My main reason for traveling to and staying on the east side of Glacier NP was to take a day drive into Canada and see Waterton Lakes NP. I understand that not everyone will share my views in this realm, but isn’t that what makes life interesting? I personally have always been disturbed by the way we furiously protect our “borders”. As human beings I would much prefer a world where we could all peacefully co-exist (I have been called a Pollyanna by a number of friends). But back to the subject of Parks……
Park visitors notice the international border when traveling between the United States and Canada (or any other country for that matter), but the plants and animals living in the two parks do not.
They cross freely at the border, where the ecosystem is largely unaffected by political boundaries ignoring the
“cleared swath of vegetation” marking the US/Canadian border.
The need for global cooperation in environmental management is clear.
Nowhere is the need for transnational forms of management more apparent than in the realm of the environment.
Natural resources—such as marine life, wildlife, the atmosphere, and the ozone layer—are not bounded by national (political) borders, and thus, effective conservation requires international cooperation.
The growing interest in peace parks reflects this need. The very first International Peace Park resulted from the cooperation between the United States and Canada in protecting and caring for Glacier and Waterton Lakes National Parks.
Briefly defined, peace parks are conservation areas that cross one or more international borders and use cooperation and common management practices to conserve a single ecosystem.
Apart from the benefits for biodiversity conservation, these peace parks can also play an important role in fostering better co-operation and understanding between countries. It has long been recognized that these types of areas have symbolic value for peaceful cooperation between nations as well as practical benefit for coordinated joint conservation management. Indeed they may help catalyze the peaceful resolution of disputes. In many parts of the world, these co-protected areas have been important in building bridges between nations and peoples.

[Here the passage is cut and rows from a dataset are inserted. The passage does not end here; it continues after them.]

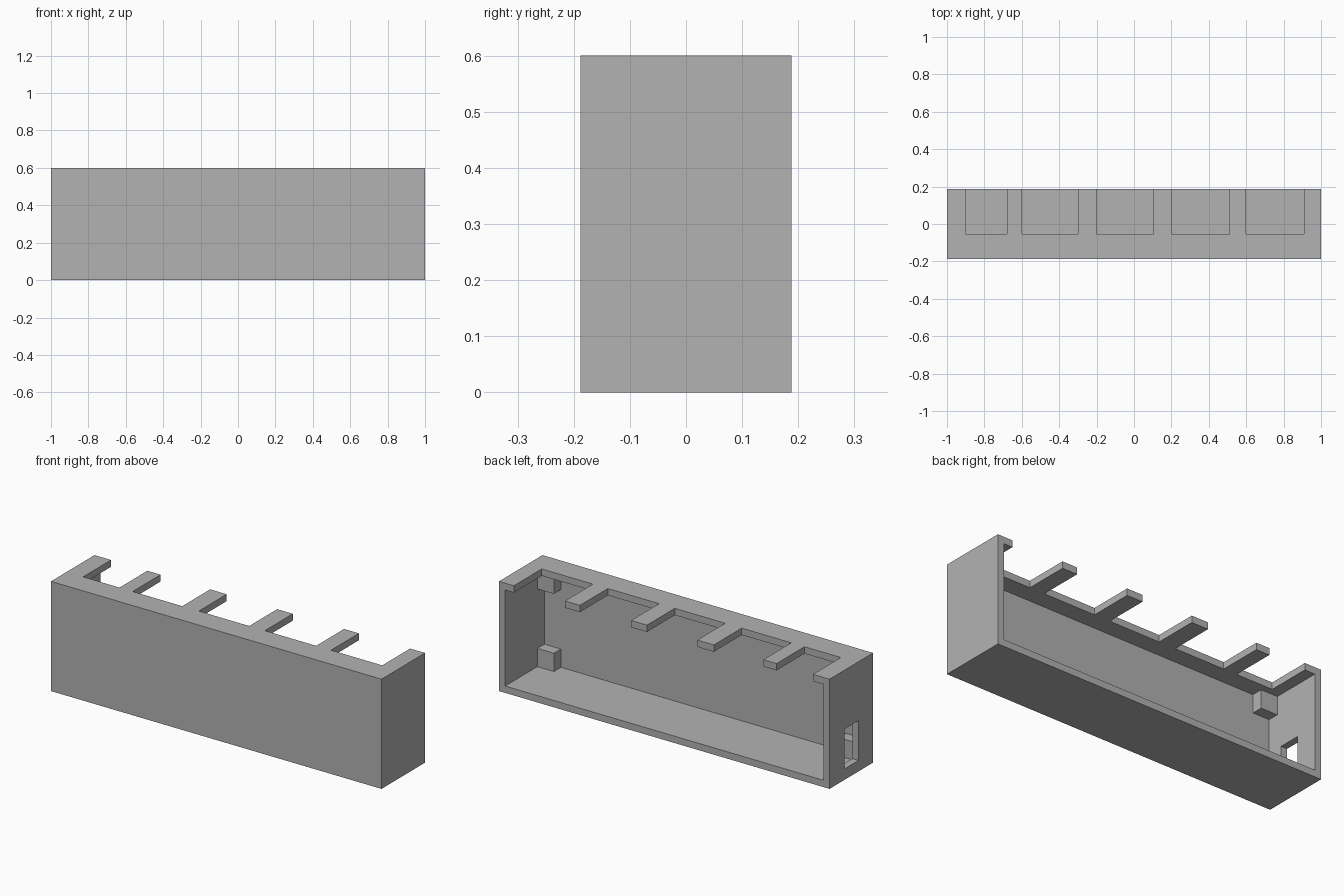
import bpy
import bmesh
from mathutils import Matrix, Vector

old = bpy.data.objects.get("Cube")
if old:
    bpy.data.objects.remove(old, do_unlink=True)

HX, HY, H = 1.0, 0.188, 0.6   # half length, half depth, height
WALL = 0.0375
POST = 0.1                    # post width and height

grey = bpy.data.materials.new("plain_grey")
grey.use_nodes = True
colour = (0.448, 0.448, 0.448, 1)
grey.diffuse_color = colour
grey.node_tree.nodes["Principled BSDF"].inputs["Base Color"].default_value = colour


def boxes(name, spans):
    """One object made of boxes, each given by its low and high corner."""
    bm = bmesh.new()
    for low, high in spans:
        low, high = Vector(low), Vector(high)
        place = Matrix.Translation((low + high) / 2) @ Matrix.Diagonal((*(high - low), 1))
        bmesh.ops.create_cube(bm, size=1, matrix=place)
    mesh = bpy.data.meshes.new(name)
    bm.to_mesh(mesh)
    bm.free()
    mesh.materials.append(grey)
    obj = bpy.data.objects.new(name, mesh)
    bpy.context.collection.objects.link(obj)
    return obj


def combine(target, tool, operation):
    """Apply a boolean, then remove the tool object."""
    tool.hide_render = True
    mod = target.modifiers.new(tool.name, "BOOLEAN")
    mod.operation = operation
    mod.solver = "EXACT"
    mod.object = tool
    bpy.context.view_layer.objects.active = target
    bpy.ops.object.modifier_apply(modifier=mod.name)
    bpy.data.objects.remove(tool, do_unlink=True)


# Housing: a box open at the back
housing = boxes("housing", [((-HX, -HY, 0), (HX, HY, H))])
inner = HX - WALL
cavity = boxes("cavity_cutter", [((-inner, -HY + WALL, WALL), (inner, HY + 0.1, H - WALL))])
combine(housing, cavity, "DIFFERENCE")

# Top slots, open to the back, leaving prongs between them
slots = [(-0.9, -0.68), (-0.6, -0.3), (-0.2, 0.105), (0.2, 0.51), (0.6, 0.91)]
slot_boxes = [((a, -0.053, H - 0.08), (b, HY + 0.1, H + 0.1)) for a, b in slots]
combine(housing, boxes("slot_cutter", slot_boxes), "DIFFERENCE")

# Port window in one end wall
port = boxes("port_cutter", [((-HX - 0.1, -0.062, 0.06), (-inner + 0.02, 0.06, 0.278))])
combine(housing, port, "DIFFERENCE")

# Four inner corner posts, sunk slightly into the walls
posts = []
sink = 0.015
for x0, x1 in ((-inner - sink, -inner + POST), (inner - POST, inner + sink)):
    for z0, z1 in ((WALL - sink, WALL + POST), (H - WALL - POST, H - WALL + sink)):
        posts.append(((x0, -HY + WALL - sink, z0), (x1, -0.09, z1)))
combine(housing, boxes("corner_posts", posts), "UNION")
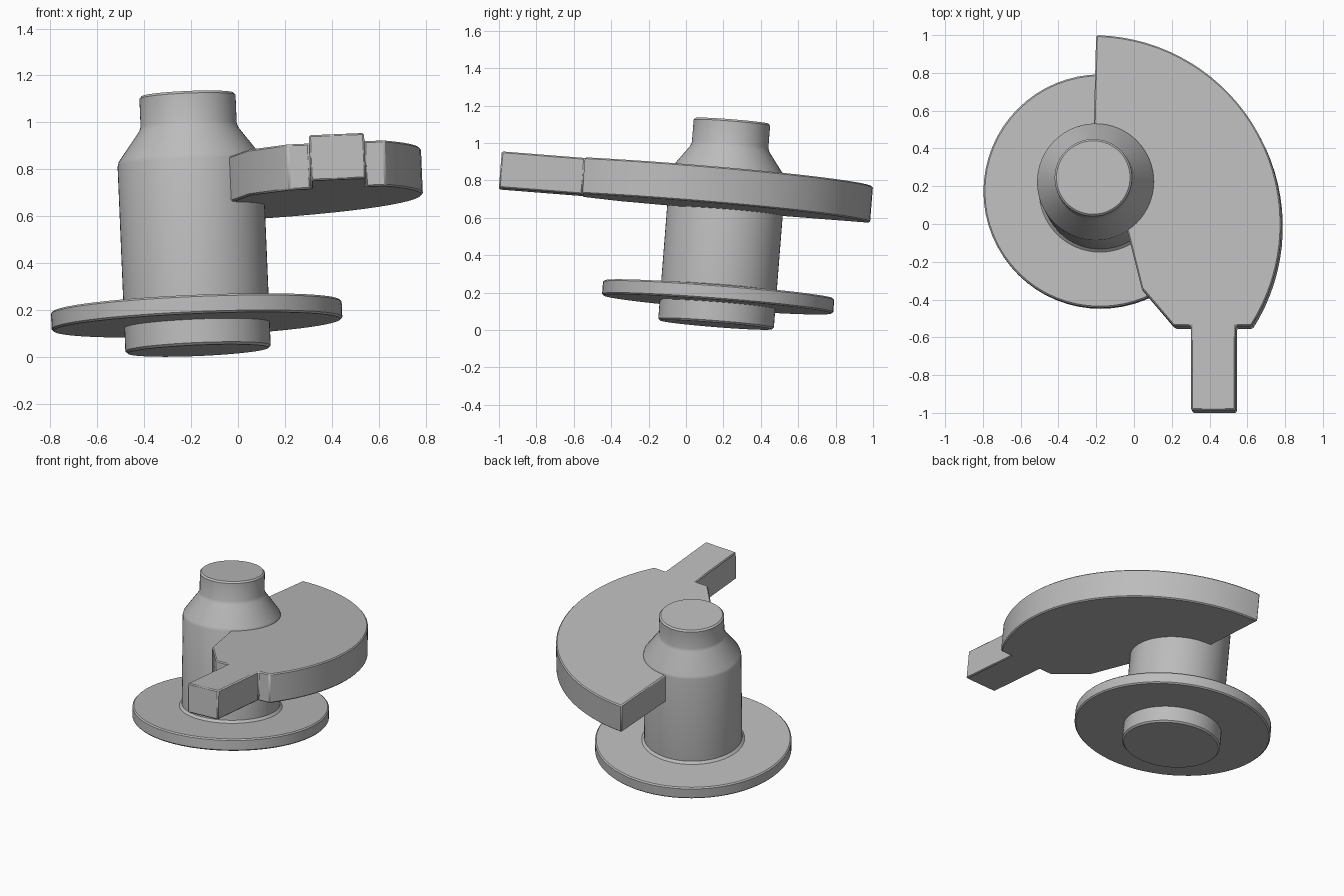
import bpy, bmesh, math
from mathutils import Vector

if "Cube" in bpy.data.objects:
    bpy.data.objects.remove(bpy.data.objects["Cube"])

AXIS = Vector((-0.042, 0.079, 1)).normalized()   # whole part leans slightly
BASE = Vector((-0.17, 0.16, 0.028))

grey = bpy.data.materials.new("plain_grey")
grey.diffuse_color = (0.5, 0.5, 0.5, 1)
grey.use_nodes = True
grey.node_tree.nodes["Principled BSDF"].inputs["Base Color"].default_value = grey.diffuse_color


def finish(bm, name):
    bmesh.ops.recalc_face_normals(bm, faces=bm.faces[:])
    mesh = bpy.data.meshes.new(name)
    bm.to_mesh(mesh)
    bm.free()
    mesh.materials.append(grey)
    ob = bpy.data.objects.new(name, mesh)
    bpy.context.collection.objects.link(ob)
    bpy.ops.object.select_all(action='DESELECT')
    ob.select_set(True)
    bpy.context.view_layer.objects.active = ob
    bpy.ops.object.shade_smooth_by_angle(angle=math.radians(30))
    return ob


def lathe(name, profile, sides=64):
    """Turn a (radius, height) profile round the leaning axis."""
    bm = bmesh.new()
    rot = Vector((0, 0, 1)).rotation_difference(AXIS)
    rings = []
    for r, h in profile:
        rings.append([bm.verts.new(BASE + rot @ Vector((
            r * math.cos(math.tau * i / sides), r * math.sin(math.tau * i / sides), h)))
            for i in range(sides)])
    for a, b in zip(rings, rings[1:]):
        for i in range(sides):
            j = (i + 1) % sides
            bm.faces.new((a[i], a[j], b[j], b[i]))
    bm.faces.new(rings[0][::-1])
    bm.faces.new(rings[-1])
    return finish(bm, name)


# shaft: bottom hub, flange disc, body, cone and neck
lathe("shaft_with_flange", [
    (0.300, 0.0), (0.310, 0.01), (0.310, 0.11),
    (0.612, 0.11), (0.620, 0.118), (0.620, 0.182), (0.612, 0.19),
    (0.325, 0.19), (0.310, 0.205),
    (0.310, 0.80), (0.304, 0.82), (0.212, 0.945), (0.205, 0.965),
    (0.205, 1.085), (0.195, 1.095)])

# sector plate with pointer arm: outline seen from above
outline = [(-0.22 + math.cos(a), math.sin(a)) for a in
           (math.radians(88.9 - 121.6 * i / 32) for i in range(33))]
outline += [(0.537, -0.54), (0.537, -0.985), (0.302, -0.985), (0.302, -0.54),
            (0.21, -0.54), (0.04, -0.34), (-0.035, -0.04),
            (-0.12, 0.12), (-0.22, 0.24)]
bm = bmesh.new()
top = [bm.verts.new((x, y, 0.855 + 0.042 * x - 0.079 * y)) for x, y in outline]
bot = [bm.verts.new(v.co - AXIS * 0.195) for v in top]
bm.faces.new(top)
bm.faces.new(bot[::-1])
for i in range(len(top)):
    j = (i + 1) % len(top)
    bm.faces.new((top[i], bot[i], bot[j], top[j]))
plate = finish(bm, "sector_plate_with_arm")
bev = plate.modifiers.new("soft_edges", 'BEVEL')
bev.width = 0.007
bev.segments = 1
bev.limit_method = 'ANGLE'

My hope is that this great idea will grow and multiply in the future helping to someday foster that global peaceful co-existence. For today, it was heartwarming to visit Waterton Lakes and hear and see the positive results of these efforts.